I am not sure what Boychuk did to earn his benching but I did notice a lot of reoccurring problems with the way he played tonight. He struggled to maintain control of the puck and his play in the neutral zone was also pretty weak. I also noticed that he would be coasting around a lot more than other players and that probably rubbed Muller the wrong way. Another thing is that Boychuk didn’t seem to much of an impact when he was on the first line. Yes, he had a scoring chance but that was the result of Staal’s hard work. He also forced a few turnovers but not much came of them. If he is going to be a future top-six player, he needs to do a lot more. Granted, Muller seemed to keep him on a short leash tonight and his miscues may have been more scrutinized than others.
I also noticed that he seemed to chase the puck a lot and it led to him being out of position sometimes and his puck handling was awkward to say the least.
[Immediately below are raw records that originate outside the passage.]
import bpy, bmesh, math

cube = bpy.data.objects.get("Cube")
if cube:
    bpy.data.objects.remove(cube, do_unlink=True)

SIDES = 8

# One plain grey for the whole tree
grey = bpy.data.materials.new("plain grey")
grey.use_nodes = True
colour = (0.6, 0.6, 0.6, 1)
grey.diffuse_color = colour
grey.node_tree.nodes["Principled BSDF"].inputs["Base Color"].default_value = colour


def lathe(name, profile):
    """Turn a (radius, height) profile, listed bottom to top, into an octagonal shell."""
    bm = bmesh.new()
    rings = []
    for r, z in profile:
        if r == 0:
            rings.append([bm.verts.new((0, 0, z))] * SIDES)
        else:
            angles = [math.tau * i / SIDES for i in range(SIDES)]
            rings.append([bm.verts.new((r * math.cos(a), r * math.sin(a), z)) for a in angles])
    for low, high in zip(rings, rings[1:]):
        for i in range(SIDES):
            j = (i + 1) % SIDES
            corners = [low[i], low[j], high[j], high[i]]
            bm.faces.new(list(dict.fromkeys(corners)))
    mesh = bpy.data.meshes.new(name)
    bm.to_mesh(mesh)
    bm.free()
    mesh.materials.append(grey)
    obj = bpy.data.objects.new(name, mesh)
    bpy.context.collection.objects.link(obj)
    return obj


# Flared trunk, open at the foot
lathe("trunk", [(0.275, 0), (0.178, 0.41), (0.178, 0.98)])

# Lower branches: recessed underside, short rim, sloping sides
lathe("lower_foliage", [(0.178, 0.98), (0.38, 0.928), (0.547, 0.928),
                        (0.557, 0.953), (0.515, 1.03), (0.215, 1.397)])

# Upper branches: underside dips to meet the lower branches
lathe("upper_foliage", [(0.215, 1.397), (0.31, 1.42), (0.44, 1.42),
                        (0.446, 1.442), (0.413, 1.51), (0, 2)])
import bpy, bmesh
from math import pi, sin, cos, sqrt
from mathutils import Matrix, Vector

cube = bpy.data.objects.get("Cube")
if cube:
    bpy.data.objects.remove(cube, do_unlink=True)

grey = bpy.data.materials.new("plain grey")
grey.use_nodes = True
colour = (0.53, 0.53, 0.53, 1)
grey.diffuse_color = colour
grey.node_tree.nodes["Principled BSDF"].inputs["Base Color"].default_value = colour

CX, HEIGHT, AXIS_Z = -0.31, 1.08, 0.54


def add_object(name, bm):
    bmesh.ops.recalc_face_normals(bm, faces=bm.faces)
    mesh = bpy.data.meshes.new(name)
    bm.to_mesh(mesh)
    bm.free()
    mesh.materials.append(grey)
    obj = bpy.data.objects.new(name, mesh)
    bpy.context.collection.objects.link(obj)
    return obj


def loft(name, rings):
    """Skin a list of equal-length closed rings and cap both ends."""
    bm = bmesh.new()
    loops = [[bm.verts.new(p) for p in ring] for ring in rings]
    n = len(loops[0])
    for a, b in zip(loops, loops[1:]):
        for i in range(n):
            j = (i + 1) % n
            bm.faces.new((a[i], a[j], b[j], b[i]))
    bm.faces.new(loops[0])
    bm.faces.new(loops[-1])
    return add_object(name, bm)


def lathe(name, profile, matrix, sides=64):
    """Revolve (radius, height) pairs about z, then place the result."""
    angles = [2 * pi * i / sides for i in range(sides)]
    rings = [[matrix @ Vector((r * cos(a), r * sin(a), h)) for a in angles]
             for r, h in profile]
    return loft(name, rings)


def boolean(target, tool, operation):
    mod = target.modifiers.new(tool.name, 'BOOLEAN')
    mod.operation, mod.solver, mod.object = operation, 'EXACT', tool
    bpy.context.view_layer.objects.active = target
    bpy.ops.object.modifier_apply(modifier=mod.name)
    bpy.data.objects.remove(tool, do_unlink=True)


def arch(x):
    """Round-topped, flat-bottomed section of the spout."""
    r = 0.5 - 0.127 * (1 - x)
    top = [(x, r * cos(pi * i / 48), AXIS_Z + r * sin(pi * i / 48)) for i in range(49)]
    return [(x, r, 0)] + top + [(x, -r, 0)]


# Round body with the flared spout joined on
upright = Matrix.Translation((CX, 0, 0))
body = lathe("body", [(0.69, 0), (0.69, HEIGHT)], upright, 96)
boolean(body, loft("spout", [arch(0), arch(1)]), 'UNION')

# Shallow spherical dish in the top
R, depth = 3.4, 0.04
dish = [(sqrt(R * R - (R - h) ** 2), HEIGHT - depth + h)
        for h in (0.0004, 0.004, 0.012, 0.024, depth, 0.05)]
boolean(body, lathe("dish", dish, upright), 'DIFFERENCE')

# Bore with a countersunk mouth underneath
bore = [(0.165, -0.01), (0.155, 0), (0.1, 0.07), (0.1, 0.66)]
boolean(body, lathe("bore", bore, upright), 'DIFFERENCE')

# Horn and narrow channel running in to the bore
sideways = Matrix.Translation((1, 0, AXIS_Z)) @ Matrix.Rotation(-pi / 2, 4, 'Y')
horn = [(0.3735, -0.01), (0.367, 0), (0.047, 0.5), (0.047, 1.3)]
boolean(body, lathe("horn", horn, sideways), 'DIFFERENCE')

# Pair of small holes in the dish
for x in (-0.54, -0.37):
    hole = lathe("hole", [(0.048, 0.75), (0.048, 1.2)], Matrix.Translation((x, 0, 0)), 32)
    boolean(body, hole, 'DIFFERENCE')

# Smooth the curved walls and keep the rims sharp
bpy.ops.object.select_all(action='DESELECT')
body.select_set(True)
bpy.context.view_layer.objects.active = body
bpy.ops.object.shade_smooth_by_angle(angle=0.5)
Maybe there’ some things that he needs to work on in the AHL?
Keep in mind that these are observations from only one game. We need to look at a lot more before jumping to conclusions and Muller seemed to have little patience with him. I was hoping that Muller would give Boychuk a few games on the first line to see how it works out, but apparently he had seen enough of him tonight and it could be the last time we see Boychuk in Raleigh this year. The question now is does Boychuk have a future with the Hurricanes?
All signs are pointing to “no” right now because his contract is up after this season and it doesn’t appear that he fits Muller’s system. Does this mean that he will never work out in the NHL? Of course not. There are always players who struggle under one coach’s system but flourish under another and Boychuk’s underlying numbers are pretty good for a guy playing soft minutes. He is only 22 and will still have his chance to break into the league, I just do not think it will be with Carolina.